> **Rendered images with source text**:
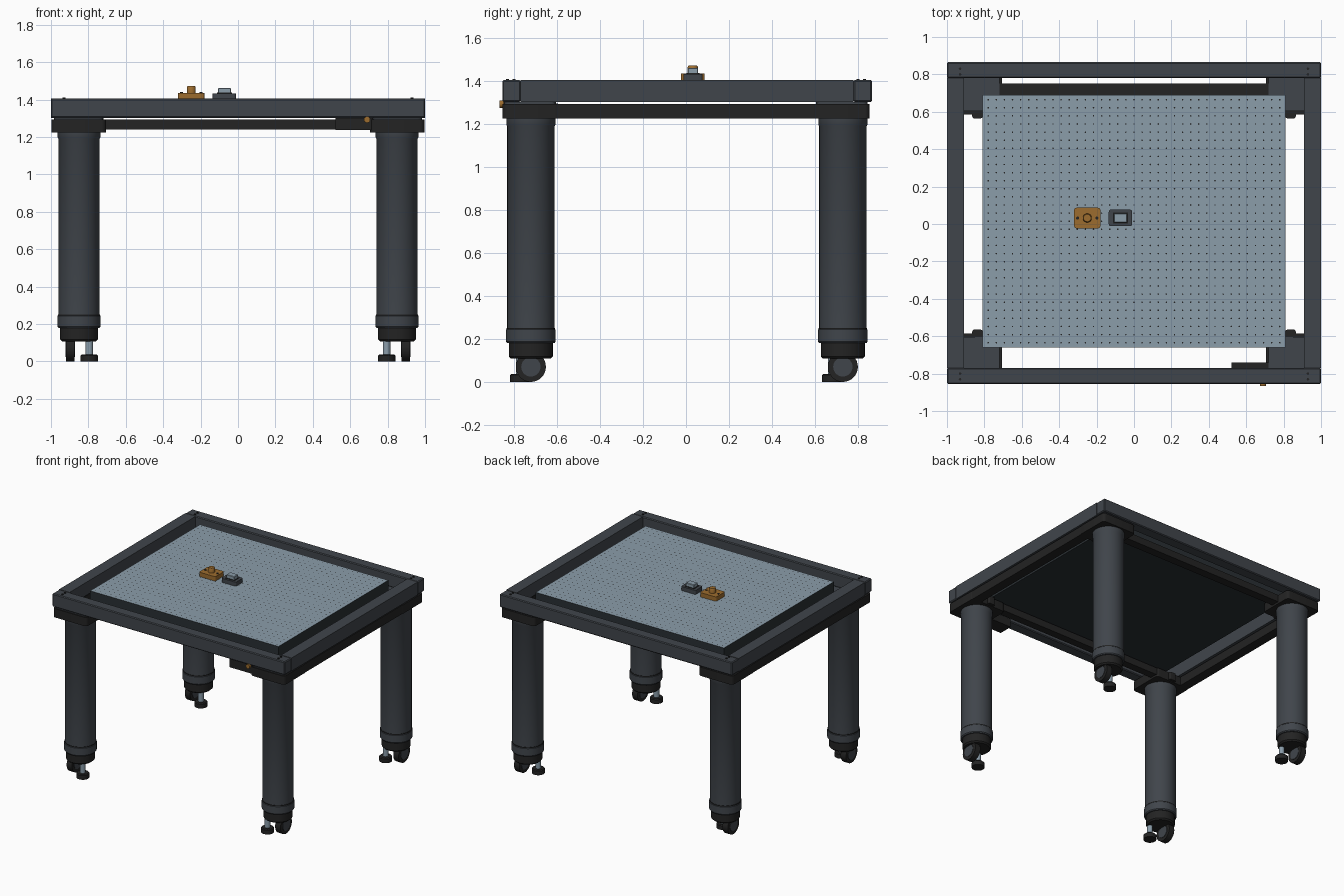
import bpy
import bmesh
import math
from mathutils import Matrix, Vector

cube = bpy.data.objects.get("Cube")
if cube:
    bpy.data.objects.remove(cube, do_unlink=True)


def material(name, r, g, b):
    lin = [((c / 255 + 0.055) / 1.055) ** 2.4 for c in (r, g, b)]
    m = bpy.data.materials.new(name)
    m.use_nodes = True
    m.diffuse_color = (*lin, 1)
    m.node_tree.nodes["Principled BSDF"].inputs["Base Color"].default_value = (*lin, 1)
    return m


SLATE = material("slate grey", 64, 69, 75)
BLACK = material("soft black", 35, 35, 35)
STEEL = material("pale steel", 139, 157, 170)
CORE = material("dark core", 41, 47, 51)
BRASS = material("brass", 156, 108, 46)


def finish(name, bm, *mats):
    mesh = bpy.data.meshes.new(name)
    bm.to_mesh(mesh)
    bm.free()
    for m in mats:
        mesh.materials.append(m)
    ob = bpy.data.objects.new(name, mesh)
    bpy.context.collection.objects.link(ob)
    return ob


def smooth(ob):
    bpy.ops.object.select_all(action="DESELECT")
    ob.select_set(True)
    bpy.context.view_layer.objects.active = ob
    bpy.ops.object.shade_smooth_by_angle(angle=math.radians(35))


def box(name, xs, ys, zs, mat, corner=0.0, edge=0.0):
    """Box from ranges; corner rounds the upright edges, edge chamfers all."""
    bm = bmesh.new()
    bmesh.ops.create_cube(bm, size=1)
    for v in bm.verts:
        for i, (lo, hi) in enumerate((xs, ys, zs)):
            v.co[i] = lo if v.co[i] < 0 else hi
    if corner:
        upright = [e for e in bm.edges
                   if abs(e.verts[0].co.z - e.verts[1].co.z) > 0.001]
        bmesh.ops.bevel(bm, geom=upright, offset=corner, segments=5,
                        profile=0.5, affect="EDGES")
    if edge:
        bmesh.ops.bevel(bm, geom=bm.edges[:], offset=edge, segments=1,
                        affect="EDGES")
    ob = finish(name, bm, mat)
    if corner:
        smooth(ob)
    return ob


def cylinder(name, center, radius, depth, mat, axis="Z", segs=32):
    turn = {"Z": Matrix(), "X": Matrix.Rotation(math.pi / 2, 4, "Y"),
            "Y": Matrix.Rotation(math.pi / 2, 4, "X")}[axis]
    bm = bmesh.new()
    bmesh.ops.create_cone(bm, cap_ends=True, segments=segs, radius1=radius,
                          radius2=radius, depth=depth,
                          matrix=Matrix.Translation(center) @ turn)
    ob = finish(name, bm, mat)
    smooth(ob)
    return ob


def lathe(name, profile, center, mat, segs=48):
    """Turn a list of (radius, height) points round an upright axis."""
    bm = bmesh.new()
    rings = []
    for r, z in profile:
        rings.append([bm.verts.new((center[0] + r * math.cos(a), center[1] + r * math.sin(a), z))
                      for a in (math.tau * i / segs for i in range(segs))])
    for low, high in zip(rings, rings[1:]):
        for i in range(segs):
            j = (i + 1) % segs
            bm.faces.new((low[i], low[j], high[j], high[i]))
    bm.faces.new(rings[0][::-1])
    bm.faces.new(rings[-1])
    ob = finish(name, bm, mat)
    smooth(ob)
    return ob


# Outer rail frame
for side, tag in ((1, "left"), (-1, "right")):
    xs = sorted((side * 0.91, side * 1.0))
    box(tag + "_rail", xs, (-0.77, 0.78), (1.303, 1.405), SLATE)
    box(tag + "_support_beam", sorted((side * 0.92, side * 0.995)),
        (-0.62, 0.62), (1.225, 1.293), BLACK)
box("front_rail", (-1, 1), (-0.855, -0.77), (1.303, 1.405), SLATE, edge=0.006)
box("back_rail", (-1, 1), (0.78, 0.865), (1.303, 1.405), SLATE, edge=0.006)

# Cross beams below the board
box("back_cross_beam", (-0.85, 0.85), (0.685, 0.75), (1.24, 1.295), BLACK)
box("front_cross_beam", (-0.85, 0.85), (-0.655, -0.595), (1.24, 1.295), BLACK)

# Board with dark sides and pale top face
board = box("board", (-0.81, 0.81), (-0.66, 0.69), (1.31, 1.402), CORE)
board.data.materials.append(STEEL)
for f in board.data.polygons:
    f.material_index = int(f.normal.z > 0.5)

# Hole grid as thin discs
holes = bmesh.new()
COLS, ROWS, PITCH = 37, 31, 0.0433
for i in range(COLS):
    for j in range(ROWS):
        at = Vector(((i - (COLS - 1) / 2) * PITCH,
                     0.015 + (j - (ROWS - 1) / 2) * PITCH, 1.403))
        bmesh.ops.create_circle(holes, cap_ends=True, segments=8, radius=0.0042,
                                matrix=Matrix.Translation(at))
finish("board_holes", holes, BLACK)

# Legs with corner brackets, casters and levelling feet
for sx, xtag in ((1, "left"), (-1, "right")):
    for cy, sy, ytag in ((-0.722, -1, "front"), (0.73, 1, "back")):
        tag = ytag + "_" + xtag + "_"
        cx = sx * 0.85
        lathe(tag + "leg", [(0.11, 0.18), (0.115, 0.187), (0.115, 0.243),
                            (0.11, 0.25), (0.11, 1.19), (0.114, 1.197),
                            (0.114, 1.235)], (cx, cy), SLATE)
        cylinder(tag + "leg_seam", (cx, cy, 0.249), 0.1125, 0.006, BLACK, segs=48)
        lathe(tag + "leg_base", [(0.092, 0.108), (0.102, 0.118), (0.102, 0.18)],
              (cx, cy), BLACK)

        # Bracket and cap plate joining leg to frame
        xs = sorted((sx * 0.705, sx * 0.998))
        ys = sorted((sy * 0.585, sy * 0.855))
        box(tag + "bracket", xs, ys, (1.225, 1.293), BLACK, corner=0.025)
        box(tag + "bracket_lug", sorted((sx * 0.81, sx * 0.865)),
            sorted((sy * 0.565, sy * 0.60)), (1.23, 1.29), BLACK, corner=0.01)
        box(tag + "cap_plate", sorted((sx * 0.72, sx * 0.985)),
            sorted((sy * 0.605, sy * 0.845)), (1.29, 1.303), SLATE, corner=0.025)

        # Caster
        wx = cx + sx * 0.047
        cylinder(tag + "caster_wheel", (wx, cy, 0.07), 0.07, 0.046, BLACK, "X")
        cylinder(tag + "caster_hub", (wx, cy, 0.07), 0.045, 0.052, SLATE, "X")
        box(tag + "caster_mount", (wx - 0.022, wx + 0.022), (cy - 0.05, cy + 0.03),
            (0.07, 0.115), BLACK)

        # Levelling foot
        fx, fy = cx - sx * 0.055, cy - 0.05
        cylinder(tag + "foot_rod", (fx, fy, 0.075), 0.02, 0.08, STEEL)
        lathe(tag + "foot_pad", [(0.046, 0), (0.046, 0.032), (0.04, 0.038)],
              (fx, fy), BLACK, 32)

        # Frame bolts at the corner
        for k in (0.80, 0.83):
            cylinder(tag + "frame_bolt", (sx * 0.93, sy * k, 1.406), 0.007, 0.01,
                     BLACK, segs=12)

# Control box with brass knob under the front rail
box("control_box", (0.52, 0.72), (-0.85, -0.74), (1.237, 1.303), BLACK)
cylinder("control_knob", (0.69, -0.856, 1.293), 0.017, 0.022, BRASS, "Y", 24)

# Brass mount on the board
box("brass_mount_base", (-0.32, -0.18), (-0.023, 0.087), (1.402, 1.436), BRASS, corner=0.012)
lathe("brass_mount_post", [(0.024, 1.435), (0.024, 1.466), (0.02, 1.472)],
      (-0.25, 0.032), BRASS, 32)
for x in (-0.302, -0.198):
    cylinder("brass_mount_screw", (x, 0.032, 1.437), 0.008, 0.006, BLACK, segs=16)

# Dark mount with steel block
box("dark_mount_base", (-0.135, -0.01), (-0.012, 0.077), (1.402, 1.434), SLATE, corner=0.012)
box("dark_mount_collar", (-0.112, -0.033), (0.003, 0.062), (1.43, 1.437), BLACK)
box("dark_mount_block", (-0.107, -0.038), (0.008, 0.057), (1.43, 1.462), STEEL, edge=0.003)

> **PROBLEM REQUIREMENTS**:
In your answer, include only the lines above starting at the line that holds "(1.237, 1.303), BLACK)" and ending at the line that holds "1.434), SLATE, corner=0.012)", copied exactly.

> **RESULT OF THE TASK**:
box("control_box", (0.52, 0.72), (-0.85, -0.74), (1.237, 1.303), BLACK)
cylinder("control_knob", (0.69, -0.856, 1.293), 0.017, 0.022, BRASS, "Y", 24)

# Brass mount on the board
box("brass_mount_base", (-0.32, -0.18), (-0.023, 0.087), (1.402, 1.436), BRASS, corner=0.012)
lathe("brass_mount_post", [(0.024, 1.435), (0.024, 1.466), (0.02, 1.472)],
      (-0.25, 0.032), BRASS, 32)
for x in (-0.302, -0.198):
    cylinder("brass_mount_screw", (x, 0.032, 1.437), 0.008, 0.006, BLACK, segs=16)

# Dark mount with steel block
box("dark_mount_base", (-0.135, -0.01), (-0.012, 0.077), (1.402, 1.434), SLATE, corner=0.012)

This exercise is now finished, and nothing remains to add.